- _Problem description_:
With both ends included, repeat exactly the lines of the entries below from the one containing "(0.36, 0.118, 0.137), (0.482, 0.004, 0.004)])" down to the one containing "for t, r in", and no others.

- _Data shown_:
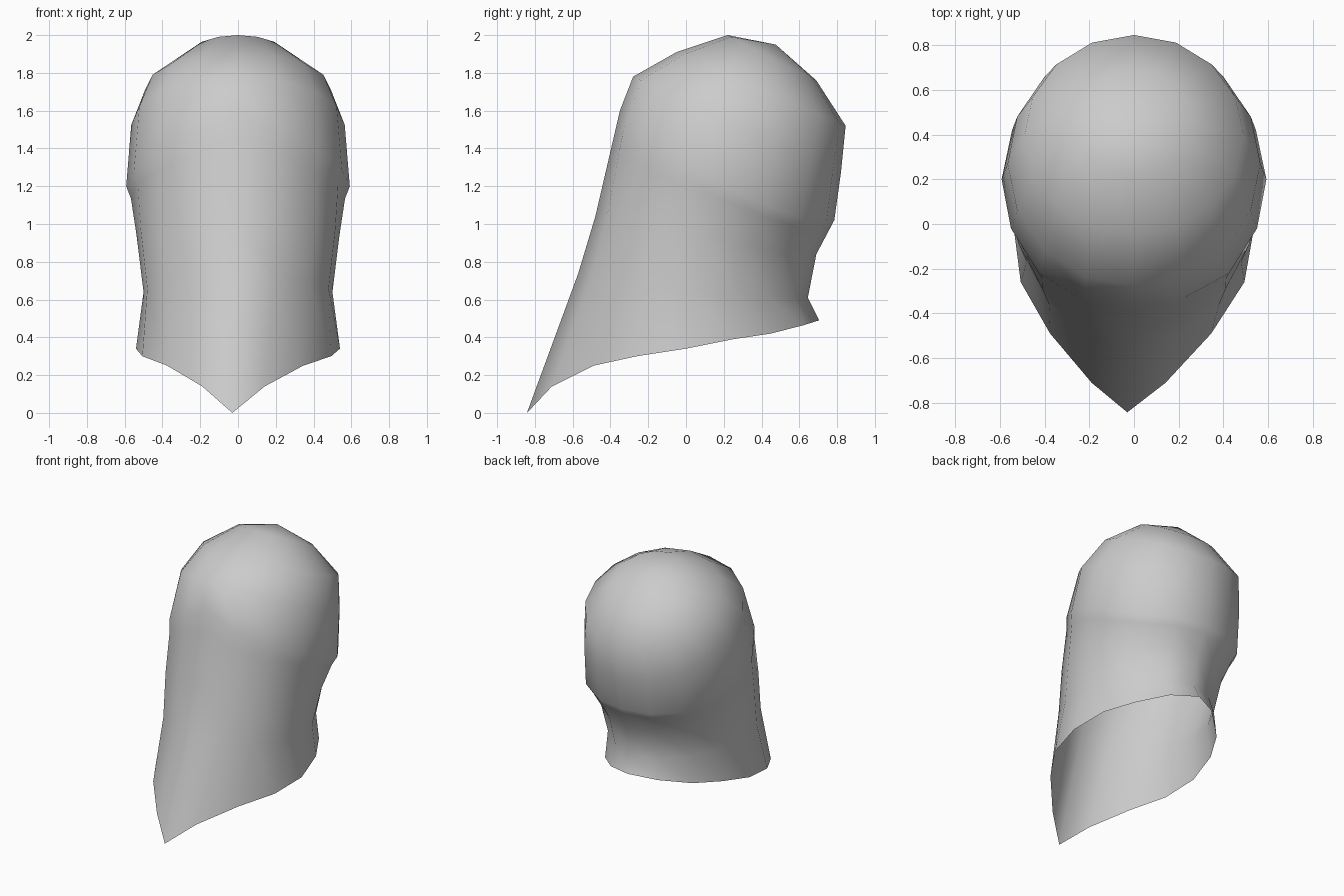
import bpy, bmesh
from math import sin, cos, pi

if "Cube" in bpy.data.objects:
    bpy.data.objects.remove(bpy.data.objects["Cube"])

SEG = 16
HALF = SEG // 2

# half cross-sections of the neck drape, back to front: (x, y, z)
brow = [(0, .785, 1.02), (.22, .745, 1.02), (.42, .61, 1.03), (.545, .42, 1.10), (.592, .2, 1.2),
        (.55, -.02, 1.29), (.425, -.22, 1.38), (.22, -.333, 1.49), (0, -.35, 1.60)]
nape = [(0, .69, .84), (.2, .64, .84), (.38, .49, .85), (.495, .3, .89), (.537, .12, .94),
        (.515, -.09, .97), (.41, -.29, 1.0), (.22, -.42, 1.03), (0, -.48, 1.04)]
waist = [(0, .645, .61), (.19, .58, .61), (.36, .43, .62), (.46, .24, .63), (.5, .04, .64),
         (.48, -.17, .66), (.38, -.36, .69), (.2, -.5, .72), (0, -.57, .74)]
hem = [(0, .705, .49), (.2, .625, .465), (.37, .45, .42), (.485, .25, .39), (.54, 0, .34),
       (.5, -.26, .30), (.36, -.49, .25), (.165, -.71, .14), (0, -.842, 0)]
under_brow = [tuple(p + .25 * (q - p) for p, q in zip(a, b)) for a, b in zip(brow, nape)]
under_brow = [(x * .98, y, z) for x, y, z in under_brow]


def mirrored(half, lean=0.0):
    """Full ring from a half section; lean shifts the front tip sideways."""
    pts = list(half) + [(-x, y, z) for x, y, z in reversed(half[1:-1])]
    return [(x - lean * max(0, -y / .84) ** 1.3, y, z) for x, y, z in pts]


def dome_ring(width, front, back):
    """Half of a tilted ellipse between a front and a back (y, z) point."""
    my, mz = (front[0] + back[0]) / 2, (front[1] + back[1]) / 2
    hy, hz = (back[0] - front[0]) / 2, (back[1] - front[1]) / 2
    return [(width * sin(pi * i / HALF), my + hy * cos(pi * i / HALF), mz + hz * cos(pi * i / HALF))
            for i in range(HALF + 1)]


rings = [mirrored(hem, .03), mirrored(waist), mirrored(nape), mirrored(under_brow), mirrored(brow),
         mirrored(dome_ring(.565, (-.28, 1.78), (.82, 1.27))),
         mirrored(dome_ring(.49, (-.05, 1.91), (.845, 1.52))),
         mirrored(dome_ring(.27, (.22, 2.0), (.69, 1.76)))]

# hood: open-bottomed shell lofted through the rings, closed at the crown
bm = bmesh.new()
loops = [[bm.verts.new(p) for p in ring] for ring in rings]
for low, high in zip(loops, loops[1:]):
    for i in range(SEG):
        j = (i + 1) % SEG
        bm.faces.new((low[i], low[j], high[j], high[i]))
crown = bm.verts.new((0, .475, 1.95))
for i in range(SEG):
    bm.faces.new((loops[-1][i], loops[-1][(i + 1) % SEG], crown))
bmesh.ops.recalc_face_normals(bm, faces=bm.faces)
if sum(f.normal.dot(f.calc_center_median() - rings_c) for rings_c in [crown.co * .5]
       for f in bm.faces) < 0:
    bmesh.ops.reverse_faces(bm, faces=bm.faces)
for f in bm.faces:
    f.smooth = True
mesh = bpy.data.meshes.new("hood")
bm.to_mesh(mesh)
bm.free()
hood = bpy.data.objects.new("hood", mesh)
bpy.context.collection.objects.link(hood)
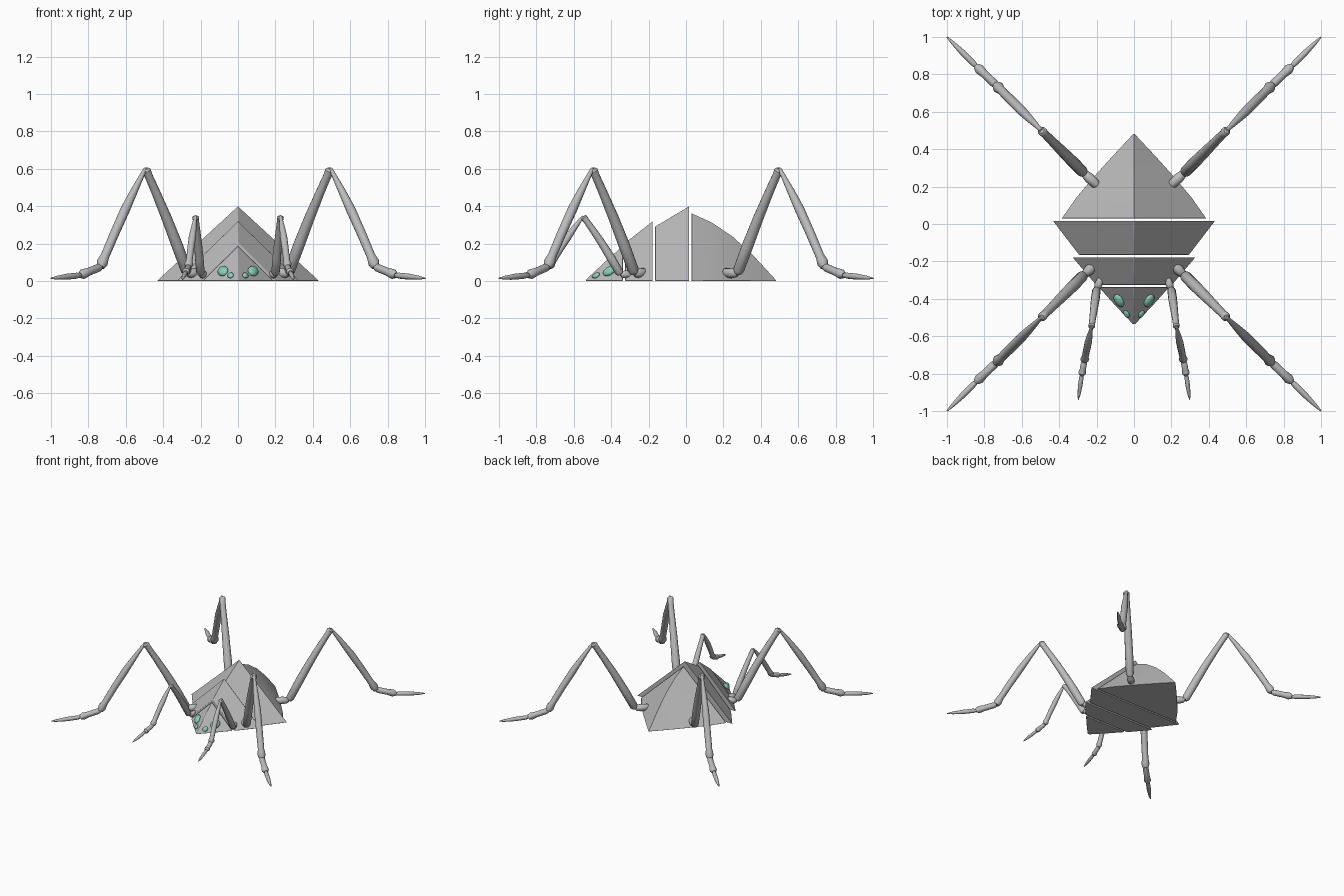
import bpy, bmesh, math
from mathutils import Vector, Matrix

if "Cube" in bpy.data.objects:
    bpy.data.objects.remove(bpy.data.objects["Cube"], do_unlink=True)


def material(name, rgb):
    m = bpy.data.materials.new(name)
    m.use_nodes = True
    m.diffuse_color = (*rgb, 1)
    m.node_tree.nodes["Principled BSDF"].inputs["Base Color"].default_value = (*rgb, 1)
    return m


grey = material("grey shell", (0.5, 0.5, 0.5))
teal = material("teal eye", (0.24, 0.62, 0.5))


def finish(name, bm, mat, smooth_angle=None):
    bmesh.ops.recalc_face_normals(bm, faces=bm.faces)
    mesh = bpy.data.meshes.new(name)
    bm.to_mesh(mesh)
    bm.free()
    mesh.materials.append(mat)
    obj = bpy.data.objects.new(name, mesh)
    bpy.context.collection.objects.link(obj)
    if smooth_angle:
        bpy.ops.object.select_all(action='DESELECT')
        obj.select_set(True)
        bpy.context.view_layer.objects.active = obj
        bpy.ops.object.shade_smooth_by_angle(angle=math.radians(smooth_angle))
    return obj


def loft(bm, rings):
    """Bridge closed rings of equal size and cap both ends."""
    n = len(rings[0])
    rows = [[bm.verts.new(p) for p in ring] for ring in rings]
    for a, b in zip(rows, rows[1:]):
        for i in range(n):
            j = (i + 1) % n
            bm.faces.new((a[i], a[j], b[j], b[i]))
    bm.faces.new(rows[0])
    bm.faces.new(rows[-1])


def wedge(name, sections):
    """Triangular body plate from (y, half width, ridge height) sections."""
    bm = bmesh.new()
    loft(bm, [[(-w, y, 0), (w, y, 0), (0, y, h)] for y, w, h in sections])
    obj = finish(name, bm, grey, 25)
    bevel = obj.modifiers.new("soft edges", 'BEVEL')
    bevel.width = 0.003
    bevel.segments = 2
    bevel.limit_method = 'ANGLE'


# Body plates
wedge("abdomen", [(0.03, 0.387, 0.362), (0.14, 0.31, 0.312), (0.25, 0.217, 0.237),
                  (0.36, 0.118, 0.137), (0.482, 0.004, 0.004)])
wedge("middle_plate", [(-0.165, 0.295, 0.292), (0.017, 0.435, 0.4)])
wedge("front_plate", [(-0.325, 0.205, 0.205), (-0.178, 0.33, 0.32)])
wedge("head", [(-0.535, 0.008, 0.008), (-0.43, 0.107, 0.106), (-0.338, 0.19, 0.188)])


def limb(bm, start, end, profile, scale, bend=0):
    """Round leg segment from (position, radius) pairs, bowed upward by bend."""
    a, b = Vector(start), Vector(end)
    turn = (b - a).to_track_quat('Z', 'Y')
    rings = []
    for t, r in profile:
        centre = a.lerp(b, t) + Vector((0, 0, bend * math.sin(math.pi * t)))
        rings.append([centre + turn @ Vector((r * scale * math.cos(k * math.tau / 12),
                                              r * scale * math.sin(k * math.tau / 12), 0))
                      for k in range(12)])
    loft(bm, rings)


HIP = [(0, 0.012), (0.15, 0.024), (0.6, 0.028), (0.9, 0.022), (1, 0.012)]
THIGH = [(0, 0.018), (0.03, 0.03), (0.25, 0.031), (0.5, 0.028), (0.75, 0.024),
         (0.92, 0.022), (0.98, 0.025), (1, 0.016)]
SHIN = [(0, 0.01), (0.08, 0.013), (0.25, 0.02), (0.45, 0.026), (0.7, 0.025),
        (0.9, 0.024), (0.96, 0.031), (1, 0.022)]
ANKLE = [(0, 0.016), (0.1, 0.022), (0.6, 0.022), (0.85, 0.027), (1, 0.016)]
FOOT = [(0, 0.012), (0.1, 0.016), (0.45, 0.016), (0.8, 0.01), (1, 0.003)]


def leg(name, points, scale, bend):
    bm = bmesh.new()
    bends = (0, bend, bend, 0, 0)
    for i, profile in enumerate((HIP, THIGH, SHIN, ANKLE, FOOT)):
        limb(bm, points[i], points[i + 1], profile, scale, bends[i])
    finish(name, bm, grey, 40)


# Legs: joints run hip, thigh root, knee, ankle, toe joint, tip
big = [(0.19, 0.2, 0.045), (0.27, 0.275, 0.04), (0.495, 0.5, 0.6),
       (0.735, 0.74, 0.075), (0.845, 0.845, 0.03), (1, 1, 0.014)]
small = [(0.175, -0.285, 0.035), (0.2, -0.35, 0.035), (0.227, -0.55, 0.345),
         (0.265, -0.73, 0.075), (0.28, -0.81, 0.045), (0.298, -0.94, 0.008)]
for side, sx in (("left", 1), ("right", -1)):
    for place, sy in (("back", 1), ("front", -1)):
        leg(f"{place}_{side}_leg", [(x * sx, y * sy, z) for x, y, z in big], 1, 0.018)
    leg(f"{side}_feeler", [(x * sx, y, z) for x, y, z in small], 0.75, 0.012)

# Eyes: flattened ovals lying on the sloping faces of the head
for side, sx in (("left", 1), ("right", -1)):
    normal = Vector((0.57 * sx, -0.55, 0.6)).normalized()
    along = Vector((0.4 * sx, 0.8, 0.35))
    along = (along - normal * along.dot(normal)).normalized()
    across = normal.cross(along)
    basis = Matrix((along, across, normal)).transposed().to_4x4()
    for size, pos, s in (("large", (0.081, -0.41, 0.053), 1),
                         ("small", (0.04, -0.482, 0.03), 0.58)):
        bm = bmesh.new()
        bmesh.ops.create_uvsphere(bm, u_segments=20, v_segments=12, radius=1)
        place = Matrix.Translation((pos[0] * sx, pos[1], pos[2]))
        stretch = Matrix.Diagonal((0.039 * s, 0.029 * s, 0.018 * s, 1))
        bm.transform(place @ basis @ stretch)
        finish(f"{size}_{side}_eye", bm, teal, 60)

- _Solved problem_:
                  (0.36, 0.118, 0.137), (0.482, 0.004, 0.004)])
wedge("middle_plate", [(-0.165, 0.295, 0.292), (0.017, 0.435, 0.4)])
wedge("front_plate", [(-0.325, 0.205, 0.205), (-0.178, 0.33, 0.32)])
wedge("head", [(-0.535, 0.008, 0.008), (-0.43, 0.107, 0.106), (-0.338, 0.19, 0.188)])


def limb(bm, start, end, profile, scale, bend=0):
    """Round leg segment from (position, radius) pairs, bowed upward by bend."""
    a, b = Vector(start), Vector(end)
    turn = (b - a).to_track_quat('Z', 'Y')
    rings = []
    for t, r in profile:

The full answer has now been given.